## [EXERCISE REQUIREMENTS]
Lines holding the word "Rotation" in the material below: count them and write the number alone.

## [RECORDS TO PROCESS]
::::::::

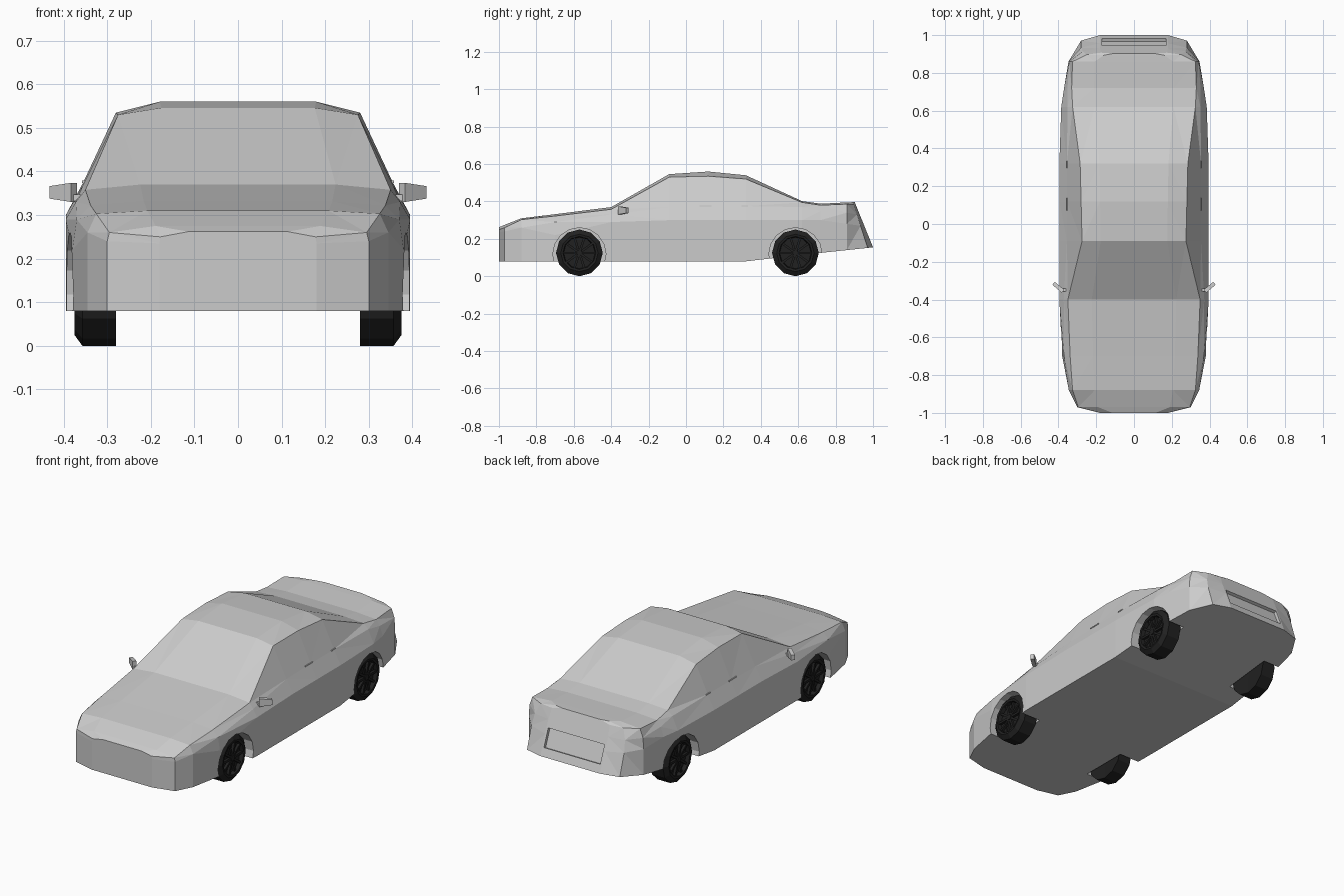
import bpy, bmesh, math
from mathutils import Matrix

if "Cube" in bpy.data.objects:
    bpy.data.objects.remove(bpy.data.objects["Cube"])

black = bpy.data.materials.new("black")
black.diffuse_color = (0.015, 0.015, 0.015, 1)
black.use_nodes = True
black.node_tree.nodes["Principled BSDF"].inputs["Base Color"].default_value = black.diffuse_color


def make(name, bm, mat=None):
    bmesh.ops.recalc_face_normals(bm, faces=bm.faces)
    me = bpy.data.meshes.new(name)
    bm.to_mesh(me)
    bm.free()
    ob = bpy.data.objects.new(name, me)
    bpy.context.collection.objects.link(ob)
    if mat:
        me.materials.append(mat)
    return ob


def box(bm, loc, size, rot=Matrix()):
    m = Matrix.Translation(loc) @ rot @ Matrix.Diagonal((*size, 1))
    return bmesh.ops.create_cube(bm, size=1, matrix=m)


def cut(ob, cutter):
    cutter.hide_render = True
    mod = ob.modifiers.new("cut", 'BOOLEAN')
    mod.operation, mod.solver, mod.object = 'DIFFERENCE', 'EXACT', cutter
    bpy.context.view_layer.objects.active = ob
    bpy.ops.object.modifier_apply(modifier=mod.name)
    bpy.data.objects.remove(cutter)


# Body: cross-sections y, waist (x, z), belt (x, z), roof edge (x, z), centre z
SECTIONS = [
    (-1.00, .18, .18, .18, .235, .178, .25, .262),
    (-0.97, .30, .18, .30, .24, .295, .26, .275),
    (-0.88, .345, .18, .345, .26, .325, .303, .31),
    (-0.70, .38, .22, .37, .29, .338, .322, .332),
    (-0.40, .395, .29, .372, .33, .350, .358, .37),
    (-0.09, .395, .30, .355, .37, .275, .53, .546),
    (0.12, .395, .30, .355, .375, .28, .535, .56),
    (0.32, .395, .30, .355, .375, .285, .52, .54),
    (0.62, .385, .30, .352, .37, .325, .395, .402),
    (0.72, .370, .30, .352, .35, .33, .38, .388),
    (0.86, .347, .28, .342, .34, .325, .386, .395),
    (0.97, .28, .27, .272, .33, .25, .384, .396),
    (1.00, .18, .26, .18, .33, .175, .384, .396),
]
bm = bmesh.new()
rings = []
for y, xw, zw, xb, zb, xr, zr, zc in SECTIONS:
    low = .08 if y < .5 else .125 + (y - .72) * .107
    half = [(xw, low), (xw, zw), (xb, zb), (xr, zr), (xr * .64, zc)]
    loop = half + [(-x, z) for x, z in reversed(half)]
    rake = max(0, y - .86) * 2.9          # tail leans forward with height
    rings.append([bm.verts.new((x, y - rake * (z - .155), z)) for x, z in loop])
for a, b in zip(rings, rings[1:]):
    for i in range(10):
        j = (i + 1) % 10
        bm.faces.new((a[i], a[j], b[j], b[i]))
bm.faces.new(rings[0])
bm.faces.new(rings[-1])
bmesh.ops.triangulate(bm, faces=bm.faces)
body = make("car_body", bm)

# Wheel arches
WHEELS = [(s, y) for s in (-1, 1) for y in (-.57, .585)]
turn = Matrix.Rotation(math.pi / 2, 4, 'Y')
for s, y in WHEELS:
    bm = bmesh.new()
    bmesh.ops.create_cone(bm, cap_ends=True, segments=16, radius1=.142, radius2=.142,
                          depth=.2, matrix=Matrix.Translation((s * .373, y, .118)) @ turn)
    cut(body, make("arch_cutter", bm))

# Number plate recess in the tail
bm = bmesh.new()
box(bm, (0, .967, .245), (.34, .04, .10), Matrix.Rotation(math.radians(22), 4, 'X'))
cut(body, make("recess_cutter", bm))

# Wheels: tyre turned from a profile (radius, x), plus spokes
PROFILE = [(0, .285), (.125, .28), (.125, .357), (.10, .375), (.088, .373), (.084, .352), (0, .352)]
for s, y in WHEELS:
    bm = bmesh.new()
    vs = [bm.verts.new((x, r, 0)) for r, x in PROFILE]
    edges = [bm.edges.new(p) for p in zip(vs, vs[1:])]
    bmesh.ops.spin(bm, geom=vs + edges, cent=(0, 0, 0), axis=(1, 0, 0),
                   angle=2 * math.pi, steps=12)
    bmesh.ops.remove_doubles(bm, verts=bm.verts, dist=1e-4)
    for k in range(10):
        m = Matrix.Rotation(k * math.pi / 5, 4, 'X')
        box(bm, m @ Matrix.Translation((.359, .05, 0)).to_translation(), (.014, .074, .012), m)
    bmesh.ops.create_cone(bm, cap_ends=True, segments=10, radius1=.02, radius2=.015, depth=.02,
                          matrix=Matrix.Translation((.36, 0, 0)) @ turn)
    bmesh.ops.transform(bm, verts=bm.verts,
                        matrix=Matrix.Translation((0, y, .125)) @ Matrix.Diagonal((s, 1, 1, 1)))
    make(("front" if y < 0 else "rear") + "_wheel", bm, black)

# Door mirrors and door handles
for s in (-1, 1):
    bm = bmesh.new()
    rot = Matrix.Rotation(s * math.radians(40), 4, 'Z')
    vs = box(bm, (s * .401, -.335, .352), (.065, .02, .044), rot)["verts"]
    for v in vs:                           # taper the outer end
        if abs(v.co.x) > .401:
            v.co.z = .352 + (v.co.z - .352) * .65
    box(bm, (s * .368, -.35, .34), (.03, .015, .015))
    make("door_mirror", bm)
    bm = bmesh.new()
    for y, w in ((.105, .065), (.315, .035)):
        box(bm, (s * .354, y, .376), (.008, w, .006))
    make("door_handles", bm)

::::::::

## [ANSWER SPACE]
4